Some of what’s happening, at any rate. Much of it’s routine: necessary, but hardly interesting. I’m nowhere hear the sort of media superstar whose “flossed my teeth” post would get attention.
About that photo. It’s a view across our back yard and several others.
I’d planned on spending part of the afternoon at the other parish’s Eucharistic adoration chapel. (October 15, 2017)
That didn’t happen. My son is using the family van. He’s working today and his pickup is still out of commission. And it will be until a part comes in.
The good news is that it can be fixed, and we have a ‘spare’ vehicle.
More good news. I’ve been thoroughly enjoying listening to the youngest guest we’ve had in a long time.
Our young guest took his first nearly-solo step recently, which makes him a young toddler. Or maybe an old infant.
Either way, he’s been chatting with someone. And enjoying the process.
One of my wife’s sisters is here for at least part of the afternoon. So is one of my nieces and her kids. This niece is my wife’s sister’s daughter, which makes the youngster my great nephew. And me his great uncle.
Kinship terminology in our culture is — interesting.
Kinship Terminology: a Geeky Digression
Depending on who’s talking, I’m a great uncle, uncle, brother-in-law, father, grandfather and husband. More, as you travel out through the extended family.
It’s complicated, and doesn’t take long before someone’s a “great-uncle of my great-great-grandfather’s third cousin.”
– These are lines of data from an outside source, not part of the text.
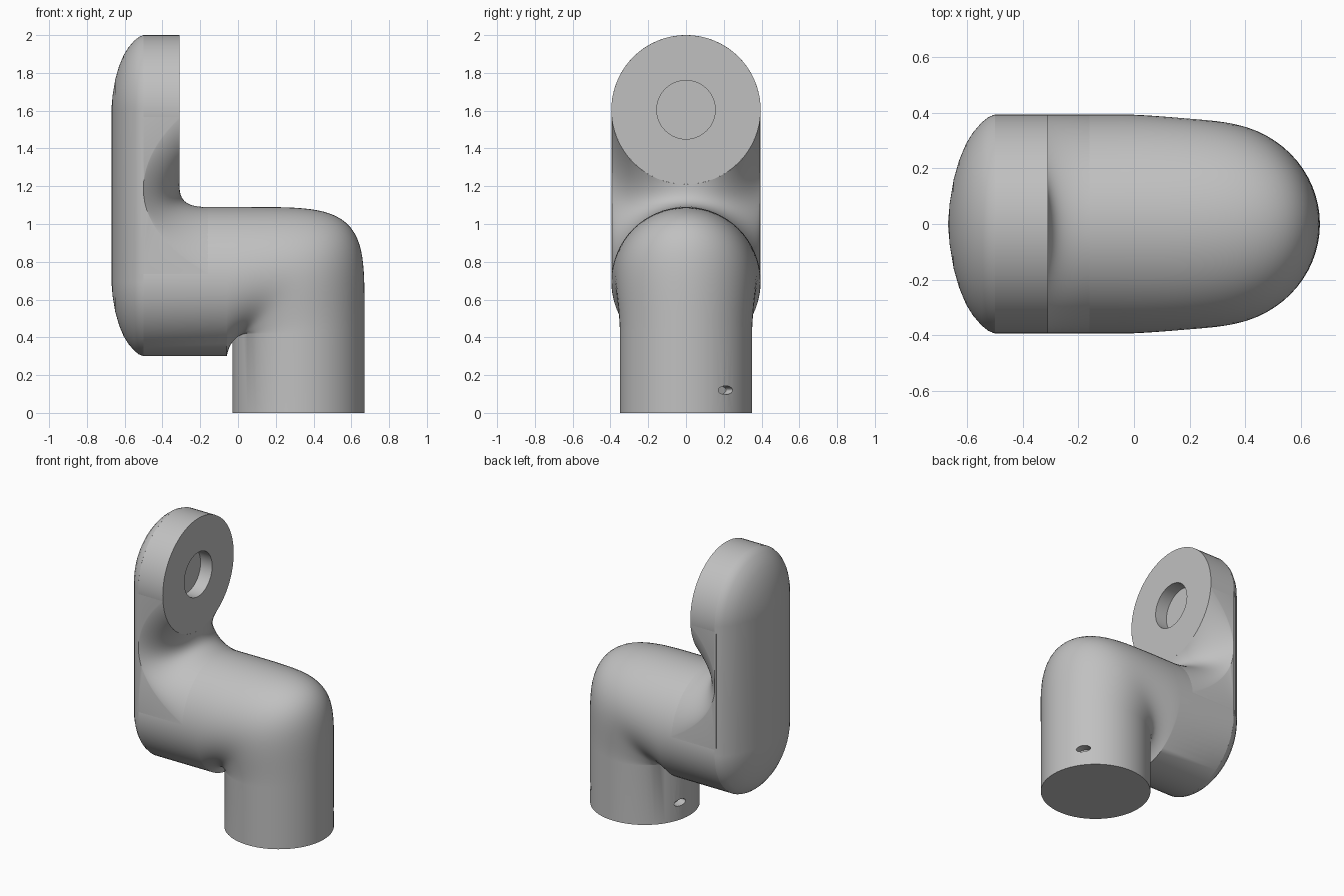
import bpy, bmesh
from math import sin, cos, pi, sqrt, radians
from mathutils import Vector, Matrix

cube = bpy.data.objects.get("Cube")
if cube:
    bpy.data.objects.remove(cube)

R = 0.395            # arm and disc radius
LOW, HIGH = 0.695, 1.605   # heights of the arm axis and the eye axis
SEG = 64

grey = bpy.data.materials.new("satin grey")
grey.use_nodes = True
grey.diffuse_color = (0.53, 0.53, 0.53, 1)
grey.node_tree.nodes["Principled BSDF"].inputs["Base Color"].default_value = (0.53, 0.53, 0.53, 1)


def finish(name, bm):
    bmesh.ops.recalc_face_normals(bm, faces=bm.faces[:])
    mesh = bpy.data.meshes.new(name)
    bm.to_mesh(mesh)
    bm.free()
    mesh.materials.append(grey)
    obj = bpy.data.objects.new(name, mesh)
    bpy.context.collection.objects.link(obj)
    return obj


def loft(name, rings):
    """Skin closed rings of equal length and cap both ends."""
    bm = bmesh.new()
    rows = [[bm.verts.new(p) for p in ring] for ring in rings]
    for a, b in zip(rows, rows[1:]):
        for i in range(len(a)):
            j = (i + 1) % len(a)
            bm.faces.new((a[i], a[j], b[j], b[i]))
    bm.faces.new(rows[0])
    bm.faces.new(rows[-1])
    return finish(name, bm)


def ellipse(inner, outer, width):
    """Section spanning two points of the xz plane, with a half width in y."""
    a, b = Vector((inner[0], 0, inner[1])), Vector((outer[0], 0, outer[1]))
    mid, half = (a + b) / 2, (b - a) / 2
    return [mid + half * cos(t) + Vector((0, width * sin(t), 0))
            for t in (2 * pi * i / SEG for i in range(SEG))]


def stadium(x, inset):
    r = R - inset
    pts = []
    for i in range(SEG + 1):
        t = pi * i / SEG
        pts.append((x, r * cos(t), HIGH + r * sin(t)))
    for i in range(SEG + 1):
        t = pi + pi * i / SEG
        pts.append((x, r * cos(t), LOW + r * sin(t)))
    return pts


def cut(target, matrix):
    """Subtract a unit cylinder placed by a matrix."""
    bm = bmesh.new()
    bmesh.ops.create_cone(bm, cap_ends=True, segments=48, radius1=1, radius2=1, depth=2, matrix=matrix)
    cutter = finish("cutter", bm)
    cutter.hide_render = True
    mod = target.modifiers.new("cut", 'BOOLEAN')
    mod.operation, mod.solver, mod.object = 'DIFFERENCE', 'EXACT', cutter
    bpy.context.view_layer.objects.active = target
    bpy.ops.object.modifier_apply(modifier=mod.name)
    bpy.data.objects.remove(cutter)


# Arm: horizontal tube, mitred elbow and round post in one skin
rings = [ellipse((-0.5, LOW - R), (-0.5, LOW + R), R)]
steps, n = 40, 5
for k in range(steps + 1):
    f = k / steps
    a = pi / 2 * (1 - f)
    c, s = max(cos(a), 0), max(sin(a), 0)
    r = (c ** n + s ** n) ** (-1 / n)
    inner = (-0.06 + 0.03 * f, 0.3 + 0.12 * f)
    blend = f * f * (3 - 2 * f)
    rings.append(ellipse(inner, (-0.06 + 0.73 * r * c, 0.42 + 0.67 * r * s), R - 0.045 * blend))
rings.append(ellipse((-0.03, 0), (0.67, 0), 0.35))
arm = loft("arm_and_post", rings)

# Two small slots low on the post
for angle in (37, 165):
    place = (Matrix.Translation((0.32, 0, 0.12)) @ Matrix.Rotation(radians(angle), 4, 'Z')
             @ Matrix.Translation((0.35, 0, 0)) @ Matrix.Rotation(pi / 2, 4, 'Y')
             @ Matrix.Diagonal((0.023, 0.047, 0.06, 1)))
    cut(arm, place)

# Back plate with a domed rim
profile = [(-0.5, 0), (-0.525, 0.01), (-0.55, 0.03), (-0.58, 0.065), (-0.605, 0.105),
           (-0.63, 0.165), (-0.65, 0.235), (-0.664, 0.32), (-0.67, 0.39)]
plate = loft("back_plate", [stadium(x, d) for x, d in profile])

# Eye disc with its round recess
disc = loft("eye_disc", [[(x, R * cos(2 * pi * i / SEG), HIGH + R * sin(2 * pi * i / SEG))
                          for i in range(SEG)] for x in (-0.5, -0.31)])
cut(disc, Matrix.Translation((-0.31, 0, HIGH)) @ Matrix.Rotation(pi / 2, 4, 'Y')
    @ Matrix.Diagonal((0.155, 0.155, 0.09, 1)))

# Saddle blending the disc into the arm
rings = []
for k in range(41):
    y = (R - 0.002) * sin(pi * (k / 40 - 0.5))
    t = (y / R) ** 2
    rise = sqrt(R * R - y * y)
    top, low = HIGH - rise, LOW + rise
    gap = top - low
    p = [Vector((-0.31, y, top)), Vector((-0.31 - 0.27 * t, y, top - gap * (0.7 - 0.4 * t))),
         Vector((-0.28 - 0.32 * t, y, low + gap * 0.3 * t)), Vector((-0.16, y, low))]
    ring = []
    for i in range(25):
        u = i / 24
        v = 1 - u
        q = p[0] * v ** 3 + p[1] * 3 * u * v * v + p[2] * 3 * u * u * v + p[3] * u ** 3
        q.x = max(q.x, -0.5)
        ring.append(q)
    rings.append(ring + [Vector((-0.51, y, low)), Vector((-0.51, y, top))])
saddle = loft("saddle_blend", rings)

for obj in (arm, plate, disc, saddle):
    bpy.ops.object.select_all(action='DESELECT')
    obj.select_set(True)
    bpy.context.view_layer.objects.active = obj
    bpy.ops.object.shade_smooth_by_angle(angle=radians(35))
Small wonder most of us limit our working vocabulary to “uncle,” “aunt,” “niece,” “nephew,” “cousin” — and skip the fine points.
It’s also the system used by pretty much everyone in English-speaking cultures. Some kinship systems work like the Anglo-European one. Others don’t.1
I grew up with this system, so it feels natural — if overly complex — to have so many different titles for one person. And that’s another topic.
Enough. Back to what’s happening. Or, more accurately, isn’t.
Another family would have been coming, too, but one of the kids has a bug they’d rather not share. A decision which the adults appreciate.
It’s a couple hours later now. I’ve had a cup of coffee, shared a few words with my wife, and checked my blood sugar level.
I’ve said ‘hi’ to my sister-in-law, but otherwise kept out of the way.
Except for when my son dropped by during a break, the other adults here are women. I figured they’d have a better time without a man underfoot.
There’s more to say, like what I’d have done at the chapel. That’ll wait until after the next time I’ve been there.
One more thing, and I’m done for today.
Several years back, my father wrote this:
Autumn Yard Work
(Bernard I. Gill)
1 How we say who’s who in families: